What you have to do:
Determine how many lines of this material contain "FLOOR". Give only the number.

Raw data:
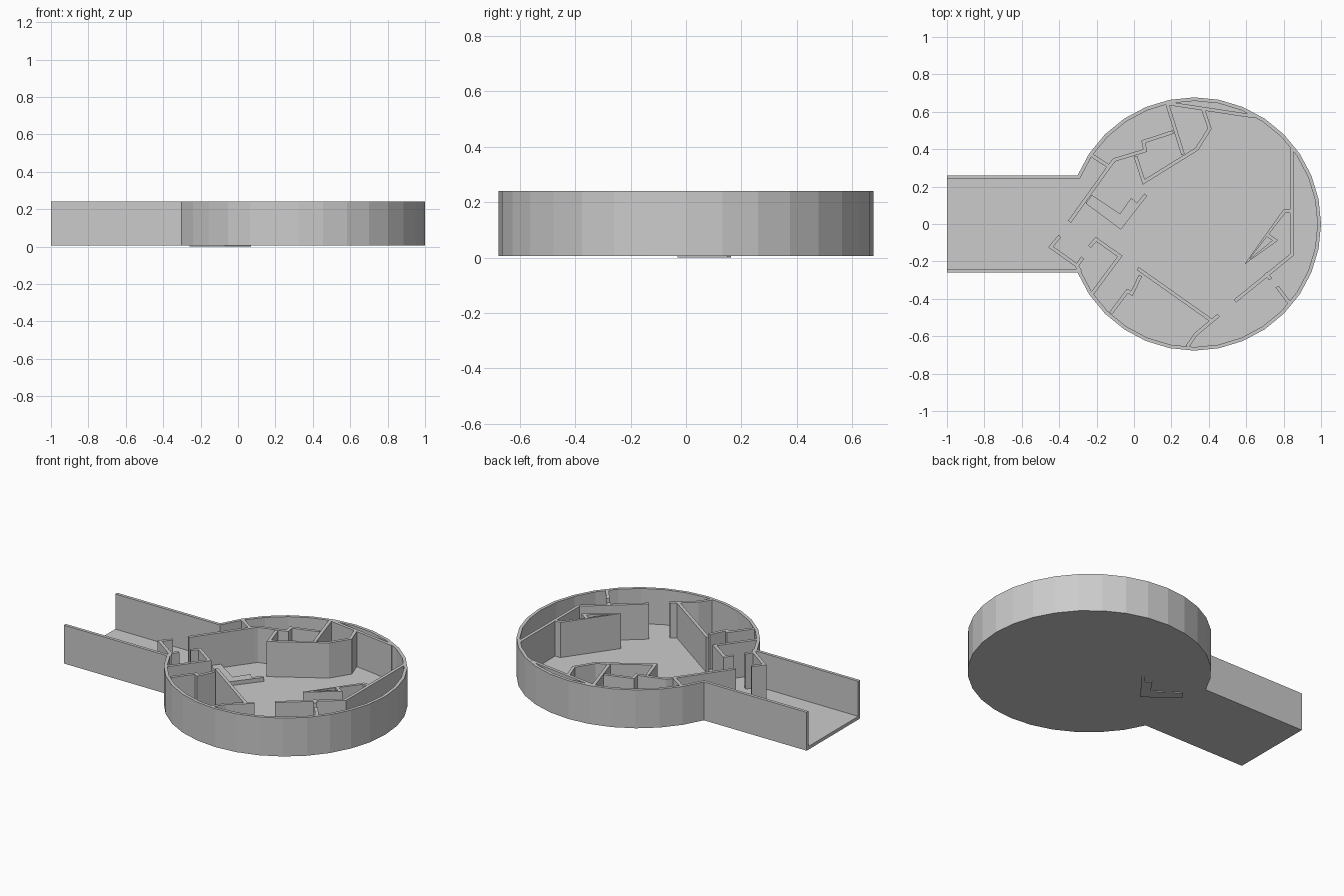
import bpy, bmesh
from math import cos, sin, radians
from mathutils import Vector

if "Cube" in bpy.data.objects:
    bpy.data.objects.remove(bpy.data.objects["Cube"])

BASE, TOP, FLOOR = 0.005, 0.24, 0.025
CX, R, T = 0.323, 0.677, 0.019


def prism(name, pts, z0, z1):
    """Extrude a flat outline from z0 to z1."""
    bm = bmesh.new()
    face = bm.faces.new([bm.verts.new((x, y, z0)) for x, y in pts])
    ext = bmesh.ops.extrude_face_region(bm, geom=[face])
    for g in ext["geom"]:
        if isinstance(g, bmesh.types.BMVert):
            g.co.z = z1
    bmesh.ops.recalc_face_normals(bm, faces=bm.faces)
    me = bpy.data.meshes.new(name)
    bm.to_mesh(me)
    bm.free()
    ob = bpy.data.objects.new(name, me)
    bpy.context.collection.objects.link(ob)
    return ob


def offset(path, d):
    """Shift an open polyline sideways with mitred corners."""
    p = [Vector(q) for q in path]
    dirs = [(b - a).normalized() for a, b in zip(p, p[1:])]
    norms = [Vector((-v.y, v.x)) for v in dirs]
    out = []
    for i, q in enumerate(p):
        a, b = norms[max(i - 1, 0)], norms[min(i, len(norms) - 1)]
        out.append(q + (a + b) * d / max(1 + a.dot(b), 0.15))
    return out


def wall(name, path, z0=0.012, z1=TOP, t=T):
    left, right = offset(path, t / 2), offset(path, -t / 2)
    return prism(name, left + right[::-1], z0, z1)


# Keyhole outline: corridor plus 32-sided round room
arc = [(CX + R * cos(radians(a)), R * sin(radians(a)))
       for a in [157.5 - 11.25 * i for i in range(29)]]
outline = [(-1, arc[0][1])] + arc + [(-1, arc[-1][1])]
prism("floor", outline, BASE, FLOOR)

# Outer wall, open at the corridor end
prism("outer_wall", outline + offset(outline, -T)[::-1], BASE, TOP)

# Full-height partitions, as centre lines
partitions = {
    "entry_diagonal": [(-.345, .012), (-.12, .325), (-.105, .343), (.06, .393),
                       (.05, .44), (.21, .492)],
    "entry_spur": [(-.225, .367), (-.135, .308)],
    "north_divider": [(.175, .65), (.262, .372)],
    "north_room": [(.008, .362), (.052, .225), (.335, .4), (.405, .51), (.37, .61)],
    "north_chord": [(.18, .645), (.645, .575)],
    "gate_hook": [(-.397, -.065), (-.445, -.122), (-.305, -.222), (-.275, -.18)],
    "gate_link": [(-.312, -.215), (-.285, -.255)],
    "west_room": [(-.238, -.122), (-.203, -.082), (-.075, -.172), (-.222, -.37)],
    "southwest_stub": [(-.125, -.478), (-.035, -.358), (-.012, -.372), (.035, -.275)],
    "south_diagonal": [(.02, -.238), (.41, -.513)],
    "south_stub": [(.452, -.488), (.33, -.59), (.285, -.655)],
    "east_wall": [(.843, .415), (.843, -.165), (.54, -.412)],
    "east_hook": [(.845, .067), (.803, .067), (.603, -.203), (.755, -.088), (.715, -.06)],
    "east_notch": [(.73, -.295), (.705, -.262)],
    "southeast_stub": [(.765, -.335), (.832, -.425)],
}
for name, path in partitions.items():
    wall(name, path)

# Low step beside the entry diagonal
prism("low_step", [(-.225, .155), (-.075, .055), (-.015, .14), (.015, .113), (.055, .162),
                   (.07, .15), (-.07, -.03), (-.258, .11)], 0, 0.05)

Answer space:
2